While superstitious people might be put off buying a property that is number 13, research shows that fewer people in the UK buy a house with what is considered an unlucky number and pay less for it.
Number 13 knocks £6,511 off the value of a home, according to research from FindaProperty while research from Zoopla shows that it is worth £3,310 less on average than the typical odd numbered property.
The report from FindaProperty says that 34% fewer properties with the number 13 are sold than others and fewer homes sold on the thirteenth of the month than any other day.
Sellers living at number 13 can expect to receive £6,511 or 4.1% less when selling their property than those who live at a different number, according to its analysis of ten year’s worth of data.
There have been 34% fewer properties sold with the number13, than those numbered one to 12 and 14 to 30. Over the past 10 years, 144,789 number 13 properties were sold compared to 239,716 number 12s and 222,127 number 14s.
It appears that Briton’s superstitions do not stop at the front door either, as 32% fewer homes are sold on the thirteenth day of each month, making it the day when the least homes are sold.
‘What this research shows is that it’s not just the bricks and mortar that effect a property’s sale price. There are so many other less tangible things to consider and this is a prime example. Whether or not a potential buyer warms to a property can have a huge impact on its saleability and for some people, superstitions can play a big role in this,’ said Samantha Baden, property analyst at FindaProperty.

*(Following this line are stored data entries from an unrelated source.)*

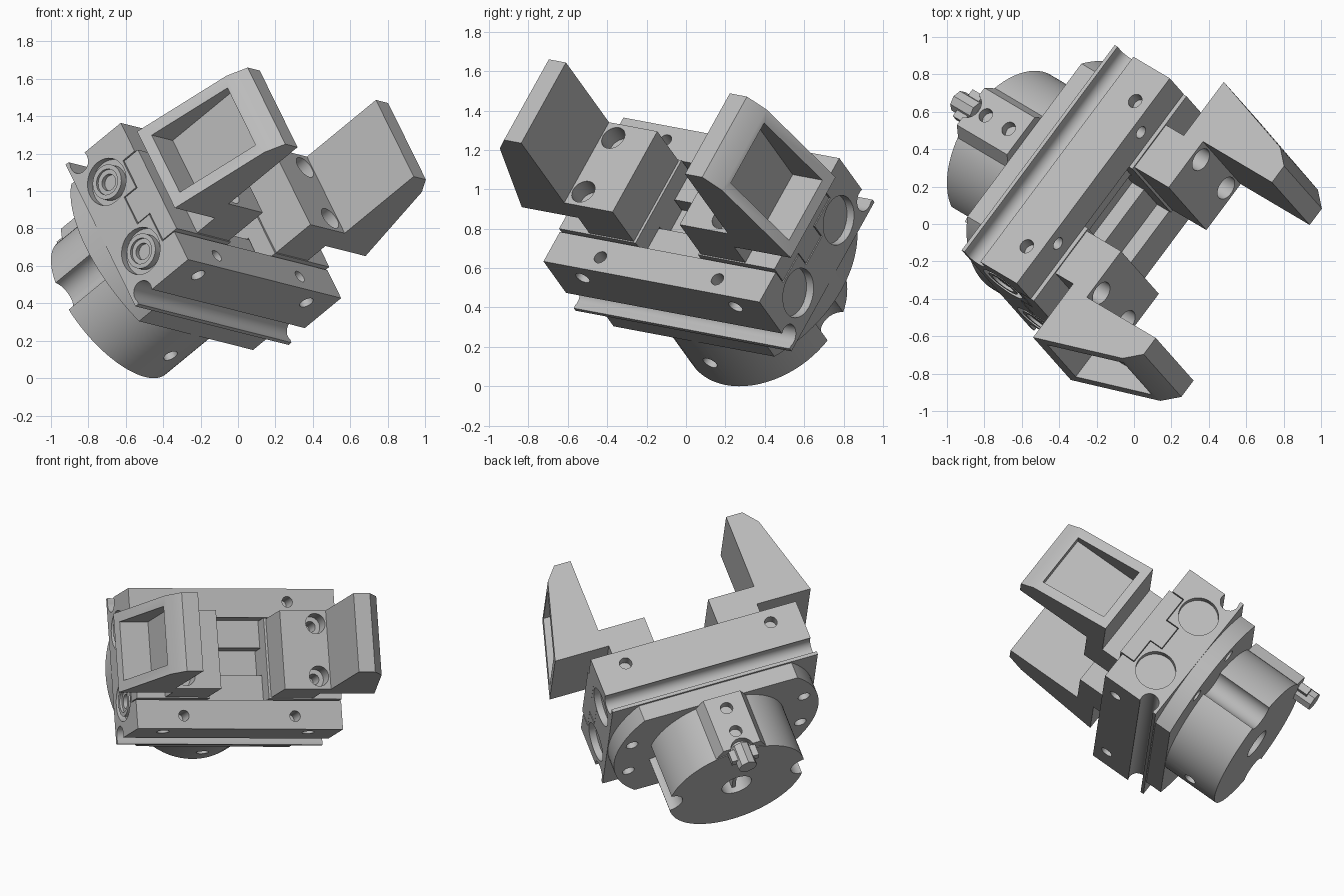
import bpy, bmesh, math
from mathutils import Matrix, Vector

if "Cube" in bpy.data.objects:
    bpy.data.objects.remove(bpy.data.objects["Cube"], do_unlink=True)

grey = bpy.data.materials.new("light_grey_metal")
grey.use_nodes = True
COLOR = (0.5, 0.5, 0.5, 1)
grey.diffuse_color = COLOR
grey.node_tree.nodes["Principled BSDF"].inputs["Base Color"].default_value = COLOR

# Tilted frame: x along the jaw travel, y across the body, z toward the fingers
along = Vector((0.591, 0.792, -0.149)).normalized()
across = Vector((-0.396, 0.446, 0.803))
across = (across - along * across.dot(along)).normalized()
up = along.cross(across)
FRAME = Matrix((along, across, up)).transposed().to_4x4()
FRAME.translation = (-0.375, 0.227, 0.619)
parts = []


def prism(name, pts, axis, a, b, keep=True):
    """Extrude a 2D outline along one local axis from a to b."""
    def place(p, t):
        return {"x": (t, p[0], p[1]), "y": (p[0], t, p[1]), "z": (p[0], p[1], t)}[axis]
    bm = bmesh.new()
    low = [bm.verts.new(place(p, a)) for p in pts]
    high = [bm.verts.new(place(p, b)) for p in pts]
    bm.faces.new(low)
    bm.faces.new(high)
    n = len(pts)
    for i in range(n):
        j = (i + 1) % n
        bm.faces.new((low[i], low[j], high[j], high[i]))
    bmesh.ops.recalc_face_normals(bm, faces=bm.faces)
    mesh = bpy.data.meshes.new(name)
    bm.to_mesh(mesh)
    bm.free()
    mesh.materials.append(grey)
    ob = bpy.data.objects.new(name, mesh)
    bpy.context.collection.objects.link(ob)
    if keep:
        parts.append(ob)
    else:
        ob.hide_render = True
    return ob


def circle(c, r, n=32, start=0.0, sweep=2 * math.pi):
    steps = n if sweep > 6.2 else n - 1
    return [(c[0] + r * math.cos(start + sweep * i / steps),
             c[1] + r * math.sin(start + sweep * i / steps)) for i in range(n)]


def rect(x0, x1, y0, y1):
    return [(x0, y0), (x1, y0), (x1, y1), (x0, y1)]


def cut(ob, pts, axis, a, b):
    """Subtract a prism from a part and remove the cutter."""
    tool = prism("cutter", pts, axis, a, b, keep=False)
    mod = ob.modifiers.new("cut", "BOOLEAN")
    mod.operation, mod.solver, mod.object = "DIFFERENCE", "EXACT", tool
    dg = bpy.context.evaluated_depsgraph_get()
    mesh = bpy.data.meshes.new_from_object(ob.evaluated_get(dg))
    ob.modifiers.clear()
    ob.data = mesh
    bpy.data.objects.remove(tool, do_unlink=True)


# Body: channel with two side bars, round grooves and thin lips
END = 0.692
half = [(0.09, 0.30), (0.09, 0.39), (0.268, 0.39), (0.268, 0.48), (0.455, 0.48)]
half += circle((0.43, 0.149), 0.06, 14, math.radians(65), math.radians(230))
half += [(0.472, 0.092), (0.472, 0.07)]
body = prism("body", half + [(-w, h) for w, h in reversed(half)], "x", -END, END)
for s in (-1, 1):
    for t in (-1, 1):
        cut(body, circle((s * 0.375, t * 0.37), 0.035, 20), "z", 0.36, 0.6)
        cut(body, circle((s * 0.49, 0.386), 0.04, 20), "y", t * 0.39, t * 0.6)
        cut(body, circle((t * 0.23, 0.247), 0.128), "x", s * (END - 0.045), s * 0.8)

# Ringed plugs in one end of the body
for i, w in enumerate((-0.23, 0.23)):
    plug = prism("end_plug_%d" % (i + 1), circle((w, 0.247), 0.095), "x", -END + 0.002, -END + 0.06)
    cut(plug, circle((w, 0.247), 0.07), "x", -END - 0.1, -END + 0.018)
    cut(plug, circle((w, 0.247), 0.045, 24), "x", -END - 0.1, -END + 0.045)

# Mounting plate: disc with two flat sides
R, FLAT = 0.689, 0.457
ang = math.asin(FLAT / R)
outline = circle((0, 0), R, 25, -ang, 2 * ang)
outline += circle((0, 0), R, 25, math.pi - ang, 2 * ang)
plate = prism("mounting_plate", outline, "z", -0.043, 0.07)
for s in (-1, 1):
    for w in (-0.17, 0.17):
        cut(plate, circle((s * 0.58, w), 0.04, 20), "z", -0.2, 0.04)

# Round mounting hub with side scallops, bore and a cross hole
hub = prism("mounting_hub", circle((0, 0), 0.455, 72), "z", -0.429, -0.043)
for s in (-1, 1):
    cut(hub, circle((s * 0.455, 0), 0.09), "z", -0.6, 0.1)
cut(hub, circle((0, 0), 0.1), "z", -0.6, -0.2)
cut(hub, circle((0, -0.235), 0.04, 20), "y", -0.6, -0.35)
prism("bore_key", rect(-0.012, 0.012, -0.1, 0.1), "z", -0.39, -0.2)

# Connector block on the hub
block = prism("connector_block", [(-0.2, 0.36), (0.2, 0.36), (0.125, 0.505), (-0.125, 0.505)],
              "z", -0.425, -0.043)
for h in (-0.31, -0.136):
    cut(block, circle((0, h), 0.04, 20), "y", 0.43, 0.6)
cut(block, circle((0, -0.44), 0.075, 20), "y", 0.46, 0.6)
prism("connector_stub", circle((0, 0.45), 0.062, 8), "z", -0.55, -0.40)
prism("connector_clip", rect(-0.09, 0.09, 0.43, 0.48), "z", -0.50, -0.42)

# Jaws: sliding carriage and a tapered finger with a pocket outside
finger_outline = [(0.215, 0.5), (0.5, 0.5), (0.5, 0.635), (0.862, 0.635), (0.712, 1.19),
                  (0.635, 1.285), (0.525, 1.285), (0.525, 0.76), (0.215, 0.76)]
slide = [(0.085, 0.305), (0.085, 0.395), (0.262, 0.395), (0.262, 0.5)]
slide += [(-w, h) for w, h in reversed(slide)]
for s, side in ((-1, "right"), (1, "left")):
    prism(side + "_carriage", slide, "x", s * 0.2, s * 0.69)
    jaw = prism(side + "_finger", [(s * u, h) for u, h in finger_outline], "y", -0.255, 0.255)
    cut(jaw, rect(-0.19, 0.19, 0.695, 1.165), "x", s * 0.655, s * 1.0)
    for w in (-0.17, 0.17):
        cut(jaw, circle((s * 0.45, w), 0.065), "z", 0.66, 0.9)
        cut(jaw, circle((s * 0.45, w), 0.035, 20), "z", 0.55, 0.9)

# Place all parts in the tilted frame and smooth the round faces
bpy.ops.object.select_all(action="DESELECT")
for ob in parts:
    ob.matrix_world = FRAME
    ob.select_set(True)
bpy.context.view_layer.objects.active = body
bpy.ops.object.shade_smooth_by_angle(angle=math.radians(30))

‘If you don’t want to buy a number 13 property there are other options that could solve your superstitious dilemma. Previous research shows that giving a property a name instead of a number for instance, can add to the value of the property and impact positively on the way potential buyers perceive it,’ she added.
But other research shows odd numbered homes are worth £538 more than even numbered homes and the lower the property address number, the higher the property value. It also found that properties with a name are worth £90,000 more on average than ones with numbers.
Zoopla, which provides free value estimates for every home in the UK, reveals that properties with odd numbered addresses are currently worth £207,202 on average compared to £206,664 for even numbered addresses.
The research also shows that number one is by far the most valuable address worth an average of £229,411, which is £22,209 more than typical odd numbered homes and £7,138 more than its nearest rival, number two.
All house numbers between 1 and 20 feature near the top of the list of most valuable addresses except for number 13. Unlucky number 13 houses are worth £203,892, standing at £3,310 less on average than the typical odd numbered property.
But owners of properties without any numbers have the best deal. Properties with names as opposed to numbers are worth an average of nearly £90,000 more than numbered properties, with the average named home in the UK currently worth £295,654.
‘Lower numbered properties have always been popular as number one and two are often corner locations and lower numbers are generally closer to town centres. But who would have thought number 13 would be priced so differently,’ said Nicholas Leeming, business development director of Zoopla.
‘It seems that a little research can go a long way and if you are not obsessed by numerology and aren’t overly superstitious about which side of the street you live on or the number thirteen, then there might be savings to be had when buying your next home,’ he added.